The methodology used by this research exhausted divergent analytic methods in displaying a specific pattern among the variables used in testing the subject matter, hat is, effect of obesity on the indwelling urinary catheter indicator over time. GEE model (Generalized Estimating Equation) was used to examine the effect of obesity on the indwelling urinary catheter indicator over time (Holly, Jeffrey, Zoran, & B, 2013). These results were spread over four quarters of the base time to distinguish various levels of this phenomenon. It was found that obese residents had a significant higher prevalence rate of indwelling urinary catheters than non-obese residents at admission and a borderline significantly higher prevalence rate at the second quarter than non-obese residents (Flegal, Carrol, Ogden, & Curtin, 2008). The GEE model indicated that residents with severe obesity had an increased odds of having an indwelling urinary catheter (Flegal, Carrol, Ogden, & Curtin, 2008). As, as observed from the trend depicted in the research, along with severe obesity, gender, race and time also had significant statistical effects with respect to indwelling urinary catheter. . A research of Older Arkansas long-term care facility is used to demonstrate patterns on the relationship between the weight of the patients with respect to admission and association with indwelling urinary catheter. A time span of one year is used as the base time factor. The results were tabled in percentages of older long-term care facility residents with indwelling urinary catheters in relation to obesity status, spread into four quarters.This research is an explanation of the relationship, through a case study, between the weight and the administration of the indwelling catheter.
As shown by the results in the research, indwelling urinary catheter use can increase the risk of infections, other medical complications or even death; hence, long-term administration is not recommended. For instance, the link with obesity as proven by the research puts people in that condition at a great danger. Is it advisable to use the medical service to patients with lower weight in comparison to those with obese conditions . This question can only be answered if a perfect relationship is established between weight and this medical activity. However, the factor of time introduces a partial remedy for this condition with respect to the obese population. These findings indicate that quality improvement efforts (consistent continence care monitoring and treatment by nursing staff) can improve long-term care and resident outcomes. Though, further discussions are encouraged to help display clear results on the patterns and relationships related to using indwelling urinary catheter. For instance, it was not well established, from the research, where the residents who were admitted resided. There could be a situational trend that would link the patterns observed with their locations of settlement, hence introducing a newer variable to the equation.

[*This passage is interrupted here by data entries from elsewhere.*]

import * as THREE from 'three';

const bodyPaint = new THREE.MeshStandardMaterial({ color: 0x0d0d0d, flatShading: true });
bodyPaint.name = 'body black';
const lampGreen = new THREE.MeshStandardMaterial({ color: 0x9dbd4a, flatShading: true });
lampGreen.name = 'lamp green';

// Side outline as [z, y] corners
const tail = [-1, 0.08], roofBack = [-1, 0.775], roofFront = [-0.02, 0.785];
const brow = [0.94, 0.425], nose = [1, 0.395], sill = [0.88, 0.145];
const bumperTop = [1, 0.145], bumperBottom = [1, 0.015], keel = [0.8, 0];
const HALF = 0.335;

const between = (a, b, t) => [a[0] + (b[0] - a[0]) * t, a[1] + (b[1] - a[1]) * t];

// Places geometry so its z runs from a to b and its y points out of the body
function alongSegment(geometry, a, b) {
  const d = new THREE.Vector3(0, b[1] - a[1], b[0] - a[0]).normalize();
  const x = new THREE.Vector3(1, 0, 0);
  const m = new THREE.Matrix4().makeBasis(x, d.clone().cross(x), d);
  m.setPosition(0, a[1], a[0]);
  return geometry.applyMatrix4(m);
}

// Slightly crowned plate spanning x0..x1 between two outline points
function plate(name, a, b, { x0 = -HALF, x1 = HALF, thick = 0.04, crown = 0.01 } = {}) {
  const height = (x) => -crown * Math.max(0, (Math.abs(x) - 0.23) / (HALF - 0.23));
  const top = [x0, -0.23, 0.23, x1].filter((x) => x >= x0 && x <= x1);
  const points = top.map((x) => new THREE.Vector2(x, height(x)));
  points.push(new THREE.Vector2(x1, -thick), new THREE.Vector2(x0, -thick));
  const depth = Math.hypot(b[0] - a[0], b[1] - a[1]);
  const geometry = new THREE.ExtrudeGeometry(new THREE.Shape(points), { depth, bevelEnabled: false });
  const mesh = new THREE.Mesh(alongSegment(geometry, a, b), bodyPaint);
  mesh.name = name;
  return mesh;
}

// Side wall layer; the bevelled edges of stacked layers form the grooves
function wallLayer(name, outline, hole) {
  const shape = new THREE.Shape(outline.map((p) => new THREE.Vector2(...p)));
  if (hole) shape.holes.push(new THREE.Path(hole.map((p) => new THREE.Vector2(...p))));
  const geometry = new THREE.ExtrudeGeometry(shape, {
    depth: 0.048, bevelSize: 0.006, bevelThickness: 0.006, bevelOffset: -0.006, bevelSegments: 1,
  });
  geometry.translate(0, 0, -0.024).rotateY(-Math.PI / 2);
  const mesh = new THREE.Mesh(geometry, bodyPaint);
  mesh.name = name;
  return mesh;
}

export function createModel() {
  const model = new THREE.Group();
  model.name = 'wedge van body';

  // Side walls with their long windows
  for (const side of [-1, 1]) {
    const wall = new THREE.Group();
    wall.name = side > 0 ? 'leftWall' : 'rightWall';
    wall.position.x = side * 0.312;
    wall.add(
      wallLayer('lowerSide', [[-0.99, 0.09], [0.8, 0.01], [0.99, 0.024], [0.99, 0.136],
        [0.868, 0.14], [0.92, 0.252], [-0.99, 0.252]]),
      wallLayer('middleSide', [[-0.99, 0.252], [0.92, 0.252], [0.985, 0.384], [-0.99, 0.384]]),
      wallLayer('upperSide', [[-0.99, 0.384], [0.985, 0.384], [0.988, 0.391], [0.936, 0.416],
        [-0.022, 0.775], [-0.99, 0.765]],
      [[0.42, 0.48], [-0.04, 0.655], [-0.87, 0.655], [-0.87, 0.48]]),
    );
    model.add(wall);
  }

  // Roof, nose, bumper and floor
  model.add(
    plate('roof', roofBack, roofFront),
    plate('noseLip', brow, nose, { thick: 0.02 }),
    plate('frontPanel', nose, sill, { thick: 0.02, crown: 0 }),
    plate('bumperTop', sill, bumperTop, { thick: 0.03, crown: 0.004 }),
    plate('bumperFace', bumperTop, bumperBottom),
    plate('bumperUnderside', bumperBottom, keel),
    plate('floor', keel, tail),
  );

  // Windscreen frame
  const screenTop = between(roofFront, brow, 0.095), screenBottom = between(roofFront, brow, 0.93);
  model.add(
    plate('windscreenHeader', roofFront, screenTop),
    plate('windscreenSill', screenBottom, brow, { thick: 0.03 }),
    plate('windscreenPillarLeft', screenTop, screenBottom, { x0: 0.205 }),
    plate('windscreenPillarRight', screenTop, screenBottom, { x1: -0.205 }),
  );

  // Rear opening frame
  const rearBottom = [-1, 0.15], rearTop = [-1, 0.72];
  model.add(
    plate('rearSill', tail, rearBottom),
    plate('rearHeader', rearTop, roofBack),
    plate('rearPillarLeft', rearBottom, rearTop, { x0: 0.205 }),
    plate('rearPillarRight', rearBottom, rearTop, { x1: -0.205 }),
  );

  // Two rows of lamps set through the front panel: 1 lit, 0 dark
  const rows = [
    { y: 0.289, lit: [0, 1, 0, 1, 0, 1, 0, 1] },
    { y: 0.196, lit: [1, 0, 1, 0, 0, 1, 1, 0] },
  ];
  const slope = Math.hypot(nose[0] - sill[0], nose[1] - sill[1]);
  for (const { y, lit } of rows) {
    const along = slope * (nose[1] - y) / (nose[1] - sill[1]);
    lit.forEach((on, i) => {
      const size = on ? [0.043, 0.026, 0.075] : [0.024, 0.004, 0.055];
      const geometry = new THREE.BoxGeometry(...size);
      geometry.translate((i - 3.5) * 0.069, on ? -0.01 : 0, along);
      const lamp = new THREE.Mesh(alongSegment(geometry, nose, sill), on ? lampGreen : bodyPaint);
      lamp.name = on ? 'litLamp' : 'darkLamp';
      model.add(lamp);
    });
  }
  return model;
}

In the context of science and health studies, there is little evidence on the consequences or potential advantages of indwelling urinary catheter in an obese long-term care facility population. There are other challenges associated with this phenomenon that are not unique to obese patients, which might account for the odds in the results. However, the study did not analyze patient preferences with respect to UI (Urinary Incontinence). It is, therefore, expected that future research should examine indwelling urinary catheter with respect to obese long-term patients and embed the cases of patient specific preferences in UI administration .
Essentially, male long-term care facility residents were more likely than female long-term care facility residents to have an indwelling urinary catheter, and African-American long-term care facility residents were more likely than Caucasian long-term care facility residents to have an indwelling urinary catheter. This is according to this specific research (Holly, Jeffrey, Zoran, & B, 2013). It shows that there are numerous other factors that determine how severe the consequences of the administration would be. The factors of age, race, weight, and gender can be considered as the most important factors with respect to indwelling urinary catheter as far as the research is considered.
In conclusion, statistical analysis and the evaluation of another population will depict divergent factors and the introduction of new variables; this is not only unique to professional activities in the health sector but also a characteristic of other activities. As a matter of fact, the observable consequences depicted by this research is a course of worry given that no scientific evidence can be attached to indwelling urinary catheter with respect to obesity. Therefore, the research provides the slightest of evidence that can be used to support this relationship.
Flegal, K., Carrol, M., Ogden, C., & Curtin, L. (2008). Prevalence and trends in obesity among US adults. Journal of the American Medical Association , 5, 235-241.
Holly, C., Jeffrey, D., Zoran, B., & B, C. (2013). Effect of Weight on Indwelling Catheter use among Long-term Care Facility Residents. Urologic Nursing , 3, 194-200.
Rogers, M., Mody, L., Kaufman, S., Fries, B., MacMahon, L., & Saint, S. (2008). Use of urinary collection devices in skilled nursing facilities in five states. Journal of the American Geatrics Society , 2, 854-861.